So, is it any wonder then, that when international cricketer Chris Gayle acts in a sexist and disrespectful manner during an interview with experienced female sports journalist Mel McLaughlin, as many of the population see nothing wrong with his behaviour as those that do?

For those who missed it, you can watch the video below – suffice to say, it’s cringe worthy. And it should also be noted that the laughing you can hear in the background is Ms McLaughlin’s male colleagues, who have since, somewhat hypocritically, condemned Chris Gayle’s behaviour.

What is perhaps most concerning about the actions of Gayle is that my 15-year-old son and his friends can’t see anything wrong, and believe the whole issue has been blown out of all proportion. A stern taking to by me this afternoon soon informed him otherwise. And I can only hope that the swift response and condemnation by the Renegades, Gayle’s Big Bash team, and Cricket Australia, which has fined him $10,000, reiterates that this type of behaviour is always unacceptable.

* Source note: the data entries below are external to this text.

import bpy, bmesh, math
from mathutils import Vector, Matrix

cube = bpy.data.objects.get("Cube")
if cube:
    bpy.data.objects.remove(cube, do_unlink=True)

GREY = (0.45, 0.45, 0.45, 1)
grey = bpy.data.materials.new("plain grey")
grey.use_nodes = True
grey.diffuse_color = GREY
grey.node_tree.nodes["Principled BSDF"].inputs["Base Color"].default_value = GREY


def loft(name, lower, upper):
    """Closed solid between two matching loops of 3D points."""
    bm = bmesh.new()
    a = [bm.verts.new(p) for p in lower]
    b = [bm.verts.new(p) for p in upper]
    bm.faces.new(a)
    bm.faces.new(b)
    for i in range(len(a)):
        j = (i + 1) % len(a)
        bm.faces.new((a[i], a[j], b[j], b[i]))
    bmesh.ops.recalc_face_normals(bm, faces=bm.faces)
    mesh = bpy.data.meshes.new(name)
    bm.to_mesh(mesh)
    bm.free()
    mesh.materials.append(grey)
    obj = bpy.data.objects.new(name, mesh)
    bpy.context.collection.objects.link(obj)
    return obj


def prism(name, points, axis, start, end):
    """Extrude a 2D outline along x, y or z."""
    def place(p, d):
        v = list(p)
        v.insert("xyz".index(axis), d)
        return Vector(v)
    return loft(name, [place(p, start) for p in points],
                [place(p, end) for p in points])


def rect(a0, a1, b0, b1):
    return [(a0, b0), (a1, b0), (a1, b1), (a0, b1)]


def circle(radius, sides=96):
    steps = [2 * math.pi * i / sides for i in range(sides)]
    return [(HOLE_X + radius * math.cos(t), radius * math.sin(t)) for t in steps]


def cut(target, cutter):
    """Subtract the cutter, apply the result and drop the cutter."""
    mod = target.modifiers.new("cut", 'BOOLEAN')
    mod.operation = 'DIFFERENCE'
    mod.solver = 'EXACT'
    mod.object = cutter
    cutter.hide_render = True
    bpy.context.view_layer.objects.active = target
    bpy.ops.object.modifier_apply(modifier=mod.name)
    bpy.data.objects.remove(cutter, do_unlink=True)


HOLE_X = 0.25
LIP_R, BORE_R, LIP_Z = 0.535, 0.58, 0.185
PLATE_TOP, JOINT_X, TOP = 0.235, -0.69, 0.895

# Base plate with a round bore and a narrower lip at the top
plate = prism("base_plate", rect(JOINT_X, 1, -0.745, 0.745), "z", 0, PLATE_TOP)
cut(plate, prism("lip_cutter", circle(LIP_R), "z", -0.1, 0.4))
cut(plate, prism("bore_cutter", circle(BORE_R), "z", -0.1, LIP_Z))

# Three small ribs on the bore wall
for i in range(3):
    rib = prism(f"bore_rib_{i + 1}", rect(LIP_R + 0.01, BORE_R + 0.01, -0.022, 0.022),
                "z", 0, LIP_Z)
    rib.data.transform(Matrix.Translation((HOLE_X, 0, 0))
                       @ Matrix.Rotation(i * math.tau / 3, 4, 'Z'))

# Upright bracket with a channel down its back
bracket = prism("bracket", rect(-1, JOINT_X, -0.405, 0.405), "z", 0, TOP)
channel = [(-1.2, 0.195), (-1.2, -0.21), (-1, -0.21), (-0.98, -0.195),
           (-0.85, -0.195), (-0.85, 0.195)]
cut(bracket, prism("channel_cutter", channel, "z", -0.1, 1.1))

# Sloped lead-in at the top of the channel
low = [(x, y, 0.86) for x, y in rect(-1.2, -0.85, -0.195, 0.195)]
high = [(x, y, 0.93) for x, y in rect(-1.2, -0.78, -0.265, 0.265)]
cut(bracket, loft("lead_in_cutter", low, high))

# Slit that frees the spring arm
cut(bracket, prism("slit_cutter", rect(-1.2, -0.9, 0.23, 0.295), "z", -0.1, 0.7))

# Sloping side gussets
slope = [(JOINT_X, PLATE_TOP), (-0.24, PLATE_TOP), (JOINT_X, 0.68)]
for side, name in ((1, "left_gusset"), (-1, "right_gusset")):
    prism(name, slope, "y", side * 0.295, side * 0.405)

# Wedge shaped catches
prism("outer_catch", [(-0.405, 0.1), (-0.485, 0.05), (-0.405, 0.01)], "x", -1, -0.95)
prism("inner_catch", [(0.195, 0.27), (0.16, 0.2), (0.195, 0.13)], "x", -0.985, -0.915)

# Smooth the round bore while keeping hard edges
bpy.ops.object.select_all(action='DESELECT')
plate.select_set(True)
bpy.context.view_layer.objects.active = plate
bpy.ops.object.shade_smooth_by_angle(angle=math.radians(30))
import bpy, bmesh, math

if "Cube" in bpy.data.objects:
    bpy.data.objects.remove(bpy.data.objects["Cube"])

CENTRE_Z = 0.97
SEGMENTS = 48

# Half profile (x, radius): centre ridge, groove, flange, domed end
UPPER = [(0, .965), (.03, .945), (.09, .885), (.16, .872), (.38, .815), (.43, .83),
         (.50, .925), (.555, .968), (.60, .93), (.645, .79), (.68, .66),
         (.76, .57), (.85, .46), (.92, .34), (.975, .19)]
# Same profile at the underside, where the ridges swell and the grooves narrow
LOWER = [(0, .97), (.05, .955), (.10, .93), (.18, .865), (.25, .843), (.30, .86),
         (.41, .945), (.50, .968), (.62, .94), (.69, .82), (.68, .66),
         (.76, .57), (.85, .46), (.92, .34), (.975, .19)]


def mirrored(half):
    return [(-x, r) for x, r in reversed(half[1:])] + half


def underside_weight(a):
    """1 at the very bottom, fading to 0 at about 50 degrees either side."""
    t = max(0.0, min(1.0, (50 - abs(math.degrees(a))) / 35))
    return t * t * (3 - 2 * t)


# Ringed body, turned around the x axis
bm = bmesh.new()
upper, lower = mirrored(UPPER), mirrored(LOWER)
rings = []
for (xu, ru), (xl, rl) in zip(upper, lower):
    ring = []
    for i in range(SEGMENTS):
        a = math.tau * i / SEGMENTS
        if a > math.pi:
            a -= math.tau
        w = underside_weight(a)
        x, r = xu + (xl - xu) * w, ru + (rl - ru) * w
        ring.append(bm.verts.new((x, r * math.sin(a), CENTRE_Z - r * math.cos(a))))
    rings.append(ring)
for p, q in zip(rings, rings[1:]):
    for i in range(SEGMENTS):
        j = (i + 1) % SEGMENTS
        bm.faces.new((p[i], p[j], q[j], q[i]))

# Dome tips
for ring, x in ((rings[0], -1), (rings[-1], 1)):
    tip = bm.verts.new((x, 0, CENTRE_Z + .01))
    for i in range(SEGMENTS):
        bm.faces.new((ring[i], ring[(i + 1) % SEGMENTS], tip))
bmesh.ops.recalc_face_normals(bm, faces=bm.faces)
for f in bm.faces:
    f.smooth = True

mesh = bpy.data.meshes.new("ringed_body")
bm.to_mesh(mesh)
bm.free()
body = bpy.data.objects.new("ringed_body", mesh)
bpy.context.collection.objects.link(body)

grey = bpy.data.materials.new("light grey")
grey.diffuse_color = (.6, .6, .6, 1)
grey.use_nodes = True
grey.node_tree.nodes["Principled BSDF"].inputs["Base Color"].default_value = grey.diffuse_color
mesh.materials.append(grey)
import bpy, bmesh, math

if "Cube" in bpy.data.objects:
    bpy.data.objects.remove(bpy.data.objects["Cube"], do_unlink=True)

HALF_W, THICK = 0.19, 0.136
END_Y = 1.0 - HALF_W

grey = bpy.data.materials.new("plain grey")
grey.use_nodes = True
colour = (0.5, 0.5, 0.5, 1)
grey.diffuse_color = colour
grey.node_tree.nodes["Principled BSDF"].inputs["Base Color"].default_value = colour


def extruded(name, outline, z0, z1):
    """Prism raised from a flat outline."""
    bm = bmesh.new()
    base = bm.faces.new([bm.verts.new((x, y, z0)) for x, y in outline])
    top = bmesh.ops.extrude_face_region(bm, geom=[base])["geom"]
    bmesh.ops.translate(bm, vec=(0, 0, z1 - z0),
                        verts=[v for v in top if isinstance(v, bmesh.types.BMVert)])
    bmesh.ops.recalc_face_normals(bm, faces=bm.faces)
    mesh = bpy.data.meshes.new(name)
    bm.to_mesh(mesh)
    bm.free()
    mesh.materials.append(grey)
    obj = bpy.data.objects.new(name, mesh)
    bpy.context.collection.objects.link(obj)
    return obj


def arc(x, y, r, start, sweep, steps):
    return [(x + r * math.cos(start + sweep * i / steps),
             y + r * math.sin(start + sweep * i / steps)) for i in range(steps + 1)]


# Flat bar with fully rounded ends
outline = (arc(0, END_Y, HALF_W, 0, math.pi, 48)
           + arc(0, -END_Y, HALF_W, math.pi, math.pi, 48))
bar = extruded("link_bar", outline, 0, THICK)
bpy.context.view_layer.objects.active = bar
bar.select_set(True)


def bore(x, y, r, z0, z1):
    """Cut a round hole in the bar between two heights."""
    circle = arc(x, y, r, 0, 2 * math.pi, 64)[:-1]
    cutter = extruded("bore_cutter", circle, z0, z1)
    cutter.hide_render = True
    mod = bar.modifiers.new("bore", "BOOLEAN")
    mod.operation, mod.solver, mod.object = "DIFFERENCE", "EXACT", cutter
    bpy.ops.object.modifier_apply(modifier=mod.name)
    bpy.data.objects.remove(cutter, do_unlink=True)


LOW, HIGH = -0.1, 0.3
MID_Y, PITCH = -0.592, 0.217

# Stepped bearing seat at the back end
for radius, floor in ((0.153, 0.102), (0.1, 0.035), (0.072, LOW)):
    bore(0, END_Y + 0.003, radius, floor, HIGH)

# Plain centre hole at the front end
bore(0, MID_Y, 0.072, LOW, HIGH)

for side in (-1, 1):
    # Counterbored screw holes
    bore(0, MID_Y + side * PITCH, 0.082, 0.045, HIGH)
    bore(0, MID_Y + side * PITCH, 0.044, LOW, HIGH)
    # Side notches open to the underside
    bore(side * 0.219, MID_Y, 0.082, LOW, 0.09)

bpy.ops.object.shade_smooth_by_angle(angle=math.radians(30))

No woman should have to fend off unwelcome advances, be the subject of an offensive text message, nor be embarrassed and disrespected on live television when all they are trying to do is her job. In fact, no woman should be subject to any of the aforementioned behaviour, whether in the course of her work or not.

Do you think that the Prime Minister should take a stronger stance against this type of behaviour? Or is it simply a storm in a teacup? Should we just laugh off Chris Gayle’s behaviour as simply being ‘one of the lads’, or is it time to say enough is enough?

Written by Debbie McTaggart